Alix Kates Shulman’s coming-of-age novel about a Midwestern girl in the late 50s and early 60s who finds life, love, divorce, abortion, and love again, was a sensation even before it was published in 1972. (It was a good year for sensations—1972 also saw the debut of Ms. magazine, the release of “Deep Throat,” and the publication of both The Joy of Sex and Fear and Loathing in Las Vegas.) Portions of it had appeared in the pioneering feminist journal Aphra, and, she notes in her preface to this, the reissued edition, copies of the galleys were passed around New York by young women in publishing circles, contributing to the bidding war that ensued.

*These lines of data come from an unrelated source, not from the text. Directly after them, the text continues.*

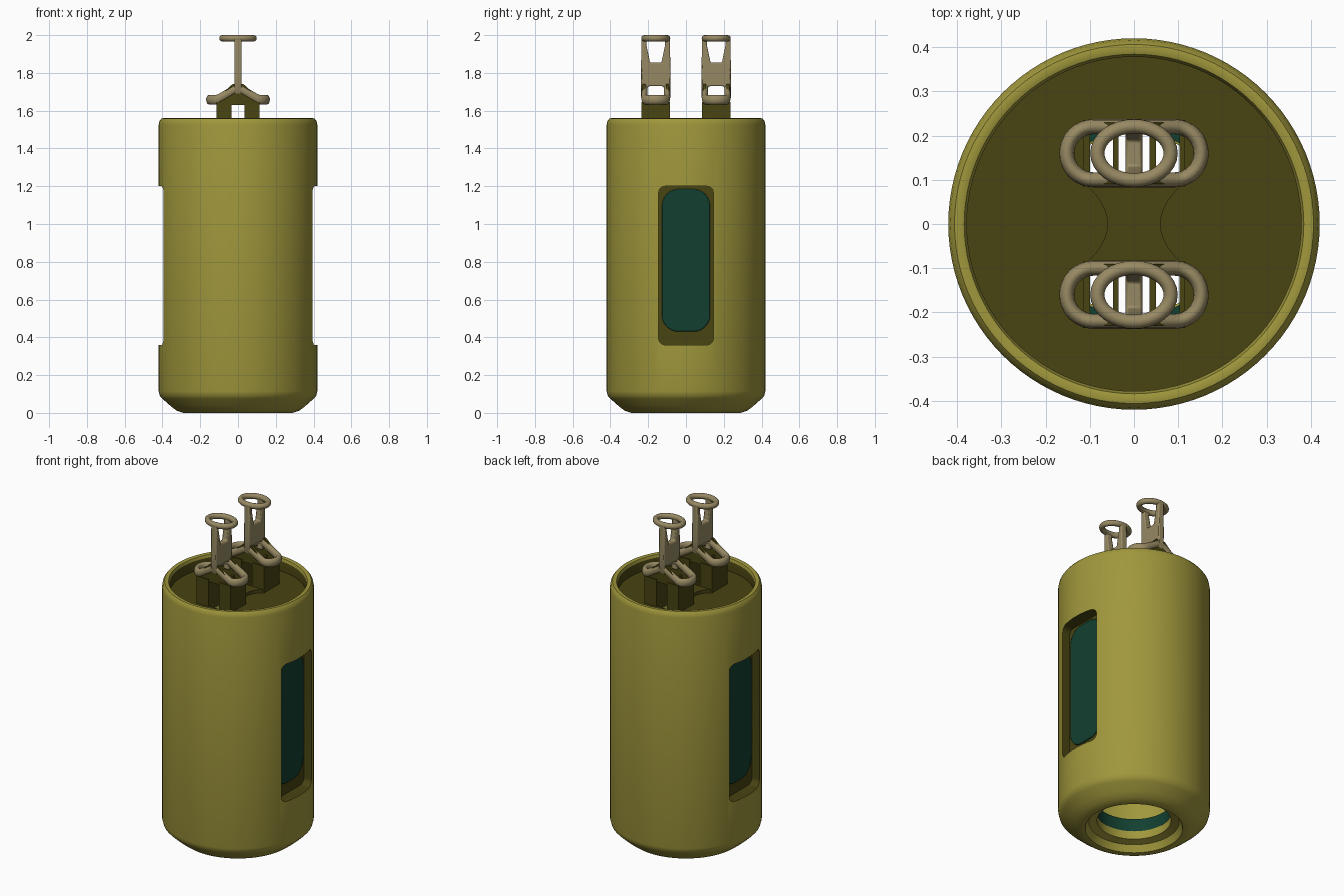
import bpy, bmesh, math
from math import sin, cos, pi, hypot
from mathutils import Vector

if "Cube" in bpy.data.objects:
    bpy.data.objects.remove(bpy.data.objects["Cube"])


def mat(name, c):
    m = bpy.data.materials.new(name)
    m.diffuse_color = (*c, 1)
    m.use_nodes = True
    m.node_tree.nodes["Principled BSDF"].inputs["Base Color"].default_value = m.diffuse_color
    return m


YELLOW = mat("olive_yellow", (0.35, 0.31, 0.045))
DARK = mat("dark_olive", (0.065, 0.057, 0.006))
GREEN = mat("deep_green", (0.006, 0.05, 0.03))
TAN = mat("tan", (0.31, 0.25, 0.125))


def add(name, bm, *mats):
    bmesh.ops.recalc_face_normals(bm, faces=bm.faces[:])
    me = bpy.data.meshes.new(name)
    bm.to_mesh(me)
    bm.free()
    ob = bpy.data.objects.new(name, me)
    bpy.context.collection.objects.link(ob)
    for m in mats:
        me.materials.append(m)
    return ob


def smooth(ob, angle=35):
    bpy.ops.object.select_all(action='DESELECT')
    ob.select_set(True)
    bpy.context.view_layer.objects.active = ob
    bpy.ops.object.shade_smooth_by_angle(angle=math.radians(angle))


def lathe(name, prof, m, n=96):
    # closed (r, z) profile spun round the z axis
    bm = bmesh.new()
    rings = [[bm.verts.new((r * cos(2 * pi * i / n), r * sin(2 * pi * i / n), z))
              for i in range(n)] for r, z in prof]
    for a, b in zip(rings, rings[1:] + rings[:1]):
        for i in range(n):
            j = (i + 1) % n
            if a[0].co.xy.length + b[0].co.xy.length > 1e-6:
                bm.faces.new((a[i], a[j], b[j], b[i]))
    bmesh.ops.remove_doubles(bm, verts=bm.verts[:], dist=1e-5)
    return add(name, bm, *m)


def prism(name, pts, axis, lo, hi, m):
    # 2D outline extruded along an axis
    def place(p, h):
        return {'x': (h, p[0], p[1]), 'y': (p[0], h, p[1]), 'z': (p[0], p[1], h)}[axis]
    bm = bmesh.new()
    a = [bm.verts.new(place(p, lo)) for p in pts]
    b = [bm.verts.new(place(p, hi)) for p in pts]
    bm.faces.new(a)
    bm.faces.new(b)
    for i in range(len(pts)):
        j = (i + 1) % len(pts)
        bm.faces.new((a[i], a[j], b[j], b[i]))
    return add(name, bm, m)


def rounded(u0, u1, v0, v1, r, k=6):
    out = []
    for q, (cu, cv) in enumerate([(u1 - r, v1 - r), (u0 + r, v1 - r), (u0 + r, v0 + r), (u1 - r, v0 + r)]):
        for i in range(k + 1):
            t = (q + i / k) * pi / 2
            out.append((cu + r * cos(t), cv + r * sin(t)))
    return out


def tube(name, path, ru, rz, m, k=12):
    # closed loop of roughly horizontal points swept with an oval section
    bm = bmesh.new()
    n, rings = len(path), []
    for i, p in enumerate(path):
        d = (path[(i + 1) % n] - path[i - 1])
        side = Vector((d.y, -d.x, 0)).normalized()
        rings.append([bm.verts.new(p + side * ru * cos(2 * pi * j / k) + Vector((0, 0, rz * sin(2 * pi * j / k))))
                      for j in range(k)])
    for i in range(n):
        a, b = rings[i], rings[(i + 1) % n]
        for j in range(k):
            l = (j + 1) % k
            bm.faces.new((a[j], a[l], b[l], b[j]))
    ob = add(name, bm, m)
    smooth(ob, 60)
    return ob


def bevel(ob, w):
    b = ob.modifiers.new("bevel", 'BEVEL')
    b.width, b.segments = w, 2
    smooth(ob)


# Hollow canister with recessed lid and open bottom
body = lathe("canister", [
    (0.29, 0), (0.325, 0.012), (0.355, 0.035), (0.40, 0.075), (0.414, 0.09), (0.42, 0.115),
    (0.42, 1.525), (0.416, 1.545), (0.406, 1.558), (0.395, 1.56), (0.384, 1.556), (0.378, 1.54),
    (0.378, 1.48), (0, 1.48), (0, 1.45), (0.33, 1.45), (0.33, 0.13), (0.205, 0.10),
    (0.205, 0.05), (0.25, 0.04), (0.27, 0.0)], (YELLOW, DARK))

# Cutters: two side windows and two lid slots
cutters = []
for s in (-1, 1):
    cutters.append(prism("window_cutter", rounded(-0.145, 0.145, 0.36, 1.20, 0.035),
                         'x', min(s * 0.345, s * 0.6), max(s * 0.345, s * 0.6), DARK))
    cutters.append(prism("slot_cutter", rounded(-0.105, 0.105, s * 0.16 - 0.068, s * 0.16 + 0.068, 0.02),
                         'z', 1.40, 1.52, DARK))
for c in cutters:
    c.hide_render = True
    md = body.modifiers.new("cut", 'BOOLEAN')
    md.operation, md.solver, md.object = 'DIFFERENCE', 'EXACT', c
dg = bpy.context.evaluated_depsgraph_get()
cut = bpy.data.meshes.new_from_object(body.evaluated_get(dg))
body.modifiers.clear()
body.data = cut
for c in cutters:
    bpy.data.objects.remove(c)
cut.materials.clear()
cut.materials.append(YELLOW)
cut.materials.append(DARK)
# Dark lid, inner rim and window recesses
for p in cut.polygons:
    x, y, z = p.center
    r = hypot(x, y)
    lid = z > 1.46 and r < 0.3795
    recess = abs(x) > 0.342 and abs(y) < 0.148 and 0.35 < z < 1.21 and r < 0.412
    p.material_index = 1 if lid or recess else 0
smooth(body, 40)

# Green window panes
for s, side in ((-1, "left"), (1, "right")):
    pane = prism(side + "_window_pane", rounded(-0.128, 0.128, 0.43, 1.185, 0.09, 8), 'x',
                 min(s * 0.342, s * 0.354), max(s * 0.342, s * 0.354), GREEN)
    bevel(pane, 0.004)

# Green seal ring inside the bottom opening
smooth(lathe("bottom_seal", [(0.21, 0.10), (0.25, 0.11), (0.25, 0.18), (0.21, 0.18)], (GREEN,)))

# Hourglass bridge on the lid
ys = [-0.09 + 0.18 * i / 12 for i in range(13)]
edge = [(0.06 + 0.05 * (y / 0.09) ** 2, y) for y in ys]
prism("lid_bridge", edge + [(-x, y) for x, y in reversed(edge)], 'z', 1.475, 1.50, DARK)

# Two pull handles
for y0, tag in ((-0.16, "front"), (0.16, "back")):
    # hollow legs
    for s in (-1, 1):
        cx = s * 0.075
        for n, (u0, u1, v0, v1) in enumerate([(-0.04, -0.025, -0.072, 0.072), (0.028, 0.04, -0.072, 0.072),
                                              (-0.04, 0.04, -0.075, -0.06), (-0.04, 0.04, 0.06, 0.075)]):
            prism(tag + "_leg_wall", [(cx + u0, y0 + v0), (cx + u1, y0 + v0), (cx + u1, y0 + v1),
                                      (cx + u0, y0 + v1)], 'z', 1.45, 1.645, DARK)
    # gable plates joining the legs
    for s in (-1, 1):
        c = y0 + s * 0.062
        prism(tag + "_gable", [(-0.115, 1.63), (0.115, 1.63), (0.10, 1.675), (0.03, 1.74), (-0.03, 1.74),
                               (-0.10, 1.675)], 'y', c - 0.008, c + 0.008, DARK)
    # forked stem
    half = [(0.062, 1.67), (0.077, 1.71), (0.078, 1.80), (0.075, 1.985), (0.048, 1.985), (0.05, 1.95),
            (0.03, 1.855)]
    half = [(0.045, 1.67), (0.05, 1.715), (0.035, 1.73)][::-1] + half
    pts = [(y0 + a, z) for a, z in half] + [(y0 - a, z) for a, z in reversed(half)]
    bevel(prism(tag + "_stem", pts, 'x', -0.019, 0.019, TAN), 0.006)
    # saddle ring, rising to the stem
    path = []
    for a, z in rounded(-0.152, 0.152, -0.06, 0.06, 0.0595, 8):
        path.append((a, z))
    full = []
    for i, (a, b) in enumerate(path):
        c, d = path[(i + 1) % len(path)]
        n = 8 if abs(a - c) > 0.1 else 1
        full += [(a + (c - a) * k / n, b + (d - b) * k / n) for k in range(n)]
    clean = [p for i, p in enumerate(full) if hypot(p[0] - full[i - 1][0], p[1] - full[i - 1][1]) > 0.003]
    loop = [Vector((a, y0 + b, 1.658 + 0.065 * max(0, 1 - abs(a) / 0.11))) for a, b in clean]
    tube(tag + "_saddle_ring", loop, 0.017, 0.026, TAN)
    # top grip ring
    loop = [Vector((0.083 * cos(2 * pi * i / 32), y0 + 0.061 * sin(2 * pi * i / 32), 1.983)) for i in range(32)]
    tube(tag + "_grip_ring", loop, 0.016, 0.017, TAN)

In the end, Memoirs set a record for paperback rights to a first novel
The book went on to become a best-seller, with millions of copies being read as the second wave of American feminism came into its own. Contemporary reviews heralded the exploits of beautiful Sasha, who grows up in Baybury Heights, Ohio, chafing against the constraints of society’s plan for her, and determined to both excel at it (by being the prettiest girl in school), and to escape it (by sleeping around and going to college), as “the first feminist novel.” The Village Voice went so far as to say that Shulman, by providing Sasha with a 1960s checklist of graduate school, love, sex, divorce, dashed career hopes, an abortion and more, “has incorporated all of the points of the Women’s Liberation movement and given them rare fictional life.” This reprint edition, part of Farrar, Straus and Giroux’s Feminist Classics Series, places it alongside such landmark texts as The Female Eunuch and The Dialectic of Sex.

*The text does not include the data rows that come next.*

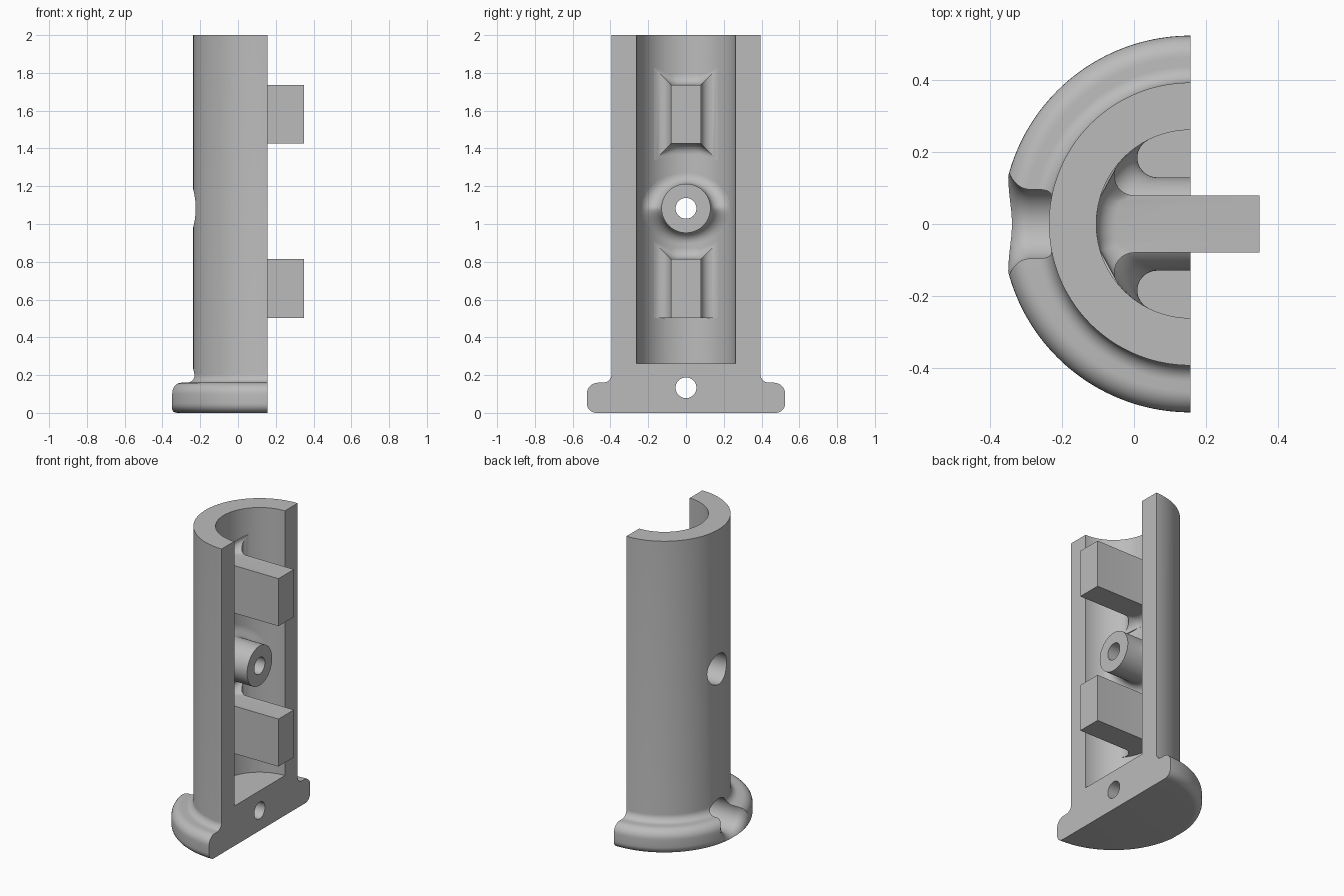
import bpy, bmesh
from math import sin, cos, pi, sqrt, radians
from mathutils import Vector

if "Cube" in bpy.data.objects:
    bpy.data.objects.remove(bpy.data.objects["Cube"])

AXIS = 0.157      # x of the tube axis, also the flat split plane
OUTER, INNER = 0.394, 0.262
FILLET = 0.055

grey = bpy.data.materials.new("plain grey")
grey.use_nodes = True
grey.diffuse_color = (0.5, 0.5, 0.5, 1)
grey.node_tree.nodes["Principled BSDF"].inputs["Base Color"].default_value = (0.5, 0.5, 0.5, 1)


def loft(name, rings, closed=True, skip=()):
    """Skin equal-length rings of points and cap both ends."""
    bm = bmesh.new()
    rows = [[bm.verts.new(p) for p in ring] for ring in rings]
    n = len(rows[0])
    for a, b in zip(rows, rows[1:]):
        for i in range(n):
            if i not in skip:
                j = (i + 1) % n
                bm.faces.new((a[i], a[j], b[j], b[i]))
    bm.faces.new(rows[0])
    bm.faces.new(rows[-1][::-1])
    bmesh.ops.remove_doubles(bm, verts=bm.verts, dist=1e-5)
    bmesh.ops.recalc_face_normals(bm, faces=bm.faces)
    mesh = bpy.data.meshes.new(name)
    bm.to_mesh(mesh)
    bm.free()
    obj = bpy.data.objects.new(name, mesh)
    bpy.context.collection.objects.link(obj)
    mesh.materials.append(grey)
    return obj


def arc(cx, cz, r, start, end, steps=8):
    return [(cx + r * cos(radians(start + (end - start) * i / steps)),
             cz + r * sin(radians(start + (end - start) * i / steps)))
            for i in range(steps + 1)]


# Half tube with a solid flanged foot, swept half a turn round the axis
profile = ([(0, 0)] + arc(0.475, 0.05, 0.05, -90, 0) + arc(0.465, 0.1, 0.06, 0, 90)
           + arc(OUTER + 0.045, 0.205, 0.045, 270, 180)
           + [(OUTER, 2), (INNER, 2), (INNER, INNER), (0, INNER)])
SEG = 96
body = loft("half_tube_body",
            [[(AXIS - r * sin(pi * k / SEG), r * cos(pi * k / SEG), z) for r, z in profile]
             for k in range(SEG + 1)], skip=(len(profile) - 1,))


def boss(name, outline, front, floor=0.0, steps=10):
    """Extrude an outline from the wall along x, with a fillet where it meets the wall.
    Outline entries are y, z and the outward direction there."""
    rings = [[(front, y, z) for y, z, ny, nz in outline]]
    columns = []
    for y, z, ny, nz in outline:
        corner = abs(ny) == 1 and nz != 0
        n = Vector((0, ny, 0 if corner else nz))
        c = Vector((0, y, z)) + FILLET * n
        c.x = AXIS - sqrt((INNER - FILLET) ** 2 - c.y ** 2)
        wall = Vector((c.x - AXIS, c.y, 0)).normalized()
        column = []
        for i in range(steps + 1):
            p = c + FILLET * (-n).slerp(wall, i / steps)
            if corner:
                p.z += nz * abs(p.y - y)
            p.z = max(p.z, floor)
            column.append(p)
        column.append(Vector((-0.15, p.y, p.z)))
        columns.append(column)
    rings += [list(ring) for ring in zip(*columns)]
    return loft(name, rings)


def rectangle(half, low, high, cuts=8):
    ys = [-half + 2 * half * i / cuts for i in range(cuts + 1)]
    side = lambda y: (y > half - 1e-4) - (y < -half + 1e-4)
    lower = [(y, low, side(y), -1) for y in ys]
    upper = [(y, high, side(y), 1) for y in reversed(ys)]
    return lower + upper


# Two locating tabs; the lower one has a flat underside
upper_tab = boss("upper_tab", rectangle(0.08, 1.425, 1.737), 0.35)
lower_tab = boss("lower_tab", rectangle(0.08, 0.503, 0.815), 0.35, floor=0.503)

# Round screw post
turn = [2 * pi * i / 64 for i in range(64)]
post = boss("screw_post", [(0.13 * cos(a), 1.083 + 0.13 * sin(a), cos(a), sin(a)) for a in turn],
            AXIS)


# Stepped screw holes along x
def cutter(name, z, stations):
    obj = loft(name, [[(x, r * cos(a), z + r * sin(a)) for a in turn] for x, r in stations])
    obj.hide_render = True
    obj.hide_viewport = False
    return obj


bore = [(0.0, 0.1), (0.0, 0.055), (0.3, 0.055)]
flare = [(-0.29 + x, r) for x, r in arc(0, 0.16, 0.06, 180, 270)]
flare = [(-0.5, 0.16)] + [(x, r) for x, r in flare]
post_hole = cutter("post_hole_cutter", 1.083, [(-0.5, 0.1)] + bore)
foot_hole = cutter("foot_hole_cutter", 0.133, flare + bore)


def cut(target, tool):
    mod = target.modifiers.new("hole", "BOOLEAN")
    mod.operation = "DIFFERENCE"
    mod.solver = "EXACT"
    mod.object = tool
    bpy.context.view_layer.objects.active = target
    bpy.ops.object.modifier_apply(modifier=mod.name)


cut(body, post_hole)
cut(body, foot_hole)
cut(post, post_hole)
for tool in (post_hole, foot_hole):
    bpy.data.objects.remove(tool)

# Smooth curves, crisp edges
bpy.ops.object.select_all(action="DESELECT")
for obj in (body, upper_tab, lower_tab, post):
    obj.select_set(True)
bpy.context.view_layer.objects.active = body
bpy.ops.object.shade_smooth_by_angle(angle=radians(30))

Why then, is it such an unappealing read today? Sasha’s preoccupation with her looks; her compulsive, albeit ambivalent, seduction of every man she meets; her competitive analyses of rivals; her scheming to sleep with another woman’s husband—all appear to the contemporary reader as less like a feminist heroine and more like the socialites of “Sex and the City”. While suffering a few genuine setbacks and tragedies along the way, Sasha’s privileged world is more aspirational than pitiful—a poor little rich girl. She steals her sorority sister’s boyfriend, is crowned prom queen, is an intellectual star in college, attends graduate school in New York City, has torrid affairs, and achieves the kind of lifestyle that allows the opening sentence to read, “As the Orient Express lumbered into the subfreezing Munich Hauptbahnhof…” Throughout she appears to be a free agent, paranoidly craven to societal norms, yet willing to break them when it serves her purpose.

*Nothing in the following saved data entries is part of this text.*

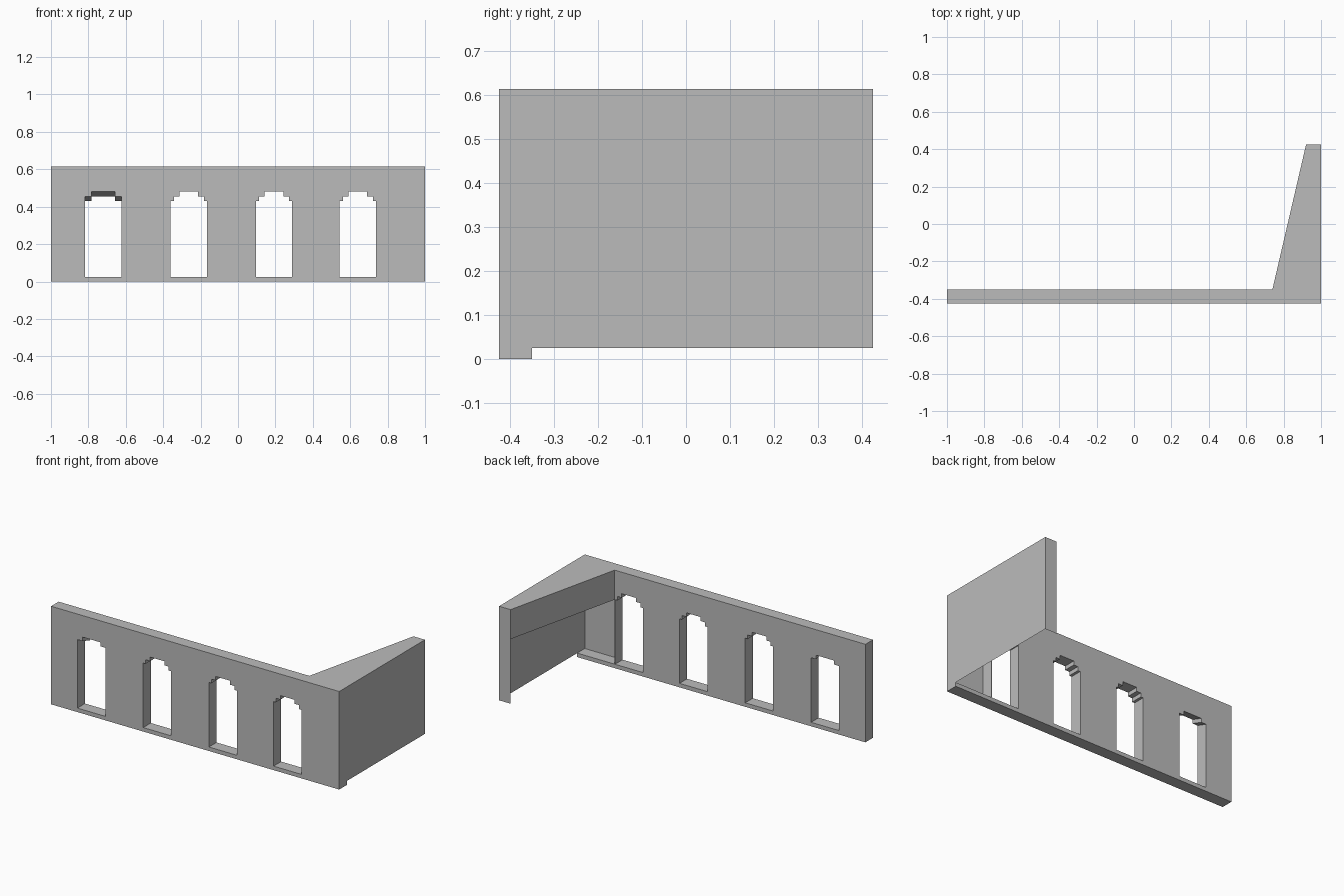
import bpy, bmesh
from mathutils import Vector

cube = bpy.data.objects.get("Cube")
if cube:
    bpy.data.objects.remove(cube, do_unlink=True)

grey = bpy.data.materials.new("stone_grey")
grey.use_nodes = True
colour = (0.5, 0.5, 0.5, 1)
grey.diffuse_color = colour
grey.node_tree.nodes["Principled BSDF"].inputs["Base Color"].default_value = colour

FRONT, BACK, END = -0.425, -0.35, 0.425   # wall depths and end of the wing
TOP, LEDGE, BAND = 0.615, 0.025, 0.43     # heights
CORNER, TIP = 0.74, 0.92                  # inner edge of the wing


def finish(name, bm):
    bmesh.ops.remove_doubles(bm, verts=bm.verts[:], dist=0.0001)
    mesh = bpy.data.meshes.new(name)
    bm.to_mesh(mesh)
    bm.free()
    mesh.materials.append(grey)
    obj = bpy.data.objects.new(name, mesh)
    bpy.context.collection.objects.link(obj)
    return obj


def panels(name, polygons):
    bm = bmesh.new()
    for points in polygons:
        bm.faces.new([bm.verts.new(p) for p in points])
    return finish(name, bm)


def mirrored(center, half):
    """Closed window outline from its right half, bottom to top."""
    right = [(center + x, z) for x, z in half]
    left = [(center - x, z) for x, z in reversed(half)]
    return right + left


def pierced_panel(name, outline, holes, y, facing):
    bm = bmesh.new()
    for loop in [outline] + holes:
        vs = [bm.verts.new((x, y, z)) for x, z in loop]
        for a, b in zip(vs, vs[1:] + vs[:1]):
            bm.edges.new((a, b))
    bmesh.ops.triangle_fill(bm, use_beauty=True, edges=bm.edges[:],
                            normal=Vector((0, facing, 0)))
    for face in bm.faces:
        face.normal_update()
        if face.normal.y * facing < 0:
            face.normal_flip()
    return finish(name, bm)


# Stepped window heads; the first has a broader head that drops inward
W = 0.097
stepped = [(W, LEDGE), (W, BAND), (0.08, BAND), (0.08, 0.455), (0.05, 0.455), (0.05, 0.48)]
broad_front = [(W, LEDGE), (W, 0.455), (0.062, 0.455), (0.062, 0.48)]
broad_back = [(W, LEDGE), (W, BAND), (0.062, BAND), (0.062, 0.455)]
front_holes = [mirrored(-0.72, broad_front)]
back_holes = [mirrored(-0.72, broad_back)]
for center in (-0.263, 0.193, 0.641):
    front_holes.append(mirrored(center, stepped))
    back_holes.append(mirrored(center, stepped))

# Front and back faces of the long wall
pierced_panel("wall_front", [(-1, 0), (1, 0), (1, TOP), (-1, TOP)], front_holes, FRONT, -1)
pierced_panel("wall_back", [(-1, 0), (1, 0), (1, LEDGE), (CORNER, LEDGE),
                            (CORNER, TOP), (-1, TOP)], back_holes, BACK, 1)

# Jambs, sills and heads joining the two faces
for i, (f, b) in enumerate(zip(front_holes, back_holes)):
    n = len(f)
    panels(f"window_reveal_{i + 1}", [
        [(*f[k][:1], FRONT, f[k][1]), (*f[(k + 1) % n][:1], FRONT, f[(k + 1) % n][1]),
         (*b[(k + 1) % n][:1], BACK, b[(k + 1) % n][1]), (*b[k][:1], BACK, b[k][1])]
        for k in range(n)])

# Wall end, underside and the ledge inside the wing
panels("wall_end", [[(-1, FRONT, 0), (-1, FRONT, TOP), (-1, BACK, TOP), (-1, BACK, 0)]])
panels("wall_underside", [[(-1, FRONT, 0), (-1, BACK, 0), (1, BACK, 0), (1, FRONT, 0)]])
panels("wing_ledge", [[(CORNER, FRONT, LEDGE), (1, FRONT, LEDGE),
                       (1, BACK, LEDGE), (CORNER, BACK, LEDGE)]])

# Top of the wall and the tapering wing
panels("wall_top", [
    [(-1, FRONT, TOP), (CORNER, FRONT, TOP), (CORNER, BACK, TOP), (-1, BACK, TOP)],
    [(CORNER, FRONT, TOP), (1, FRONT, TOP), (1, BACK, TOP), (CORNER, BACK, TOP)],
    [(CORNER, BACK, TOP), (1, BACK, TOP), (1, END, TOP), (TIP, END, TOP)]])

# Outer side, far end and slanted upper band of the wing
panels("wing_side", [[(1, FRONT, 0), (1, BACK, 0), (1, BACK, LEDGE),
                      (1, END, LEDGE), (1, END, TOP), (1, FRONT, TOP)]])
panels("wing_end", [[(1, END, LEDGE), (TIP, END, LEDGE), (TIP, END, TOP), (1, END, TOP)]])
panels("wing_slanted_band", [[(TIP, END, BAND), (CORNER, BACK, BAND),
                              (CORNER, BACK, TOP), (TIP, END, TOP)]])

Part of the book’s problem is Shulman’s flat narrative voice. The brief, dispassionate descriptions of a date rape and an amateur abortion, while unsettling, feel out of place in the heroine’s otherwise glamorous, emotionless life. We get Sasha’s lengthy monologues about her beauty and its effect on those around her rather than any hint of why she stays in a loveless marriage even as her best friend embarks on life as a single mother. Shulman states in the introduction to this edition that she intended the book to be “a sardonic portrayal of one white, middle-class Midwestern girl’s coming-of-age,” and her decision to make the novel descriptive, rather than theoretical or prescriptive, may be the reason it was able to reach so many at the time of its release, and also why it feels so unremarkable now. Perhaps feminism’s reach has rendered its own literature obsolete.
And yet, we cannot wash our hands of Sasha and thank feminism for saving her. Contemporary young American women, while certainly enjoying more opportunities and freedoms than the Sashas of the 1950s, still operate with the pressure to be pretty, to conform, to find a man. If Sasha reads as pathetic, whiny, and manipulative, and we are meant to conclude that she is salvageable by the sense of self that feminism so radically extends to women—then perhaps Memoirs is all the more necessary now, as today’s “liberated” young women continue to confront glass ceilings, sexual assault, and right wing politicians bent on taking away their civil rights. Today’s prom queens need feminism too.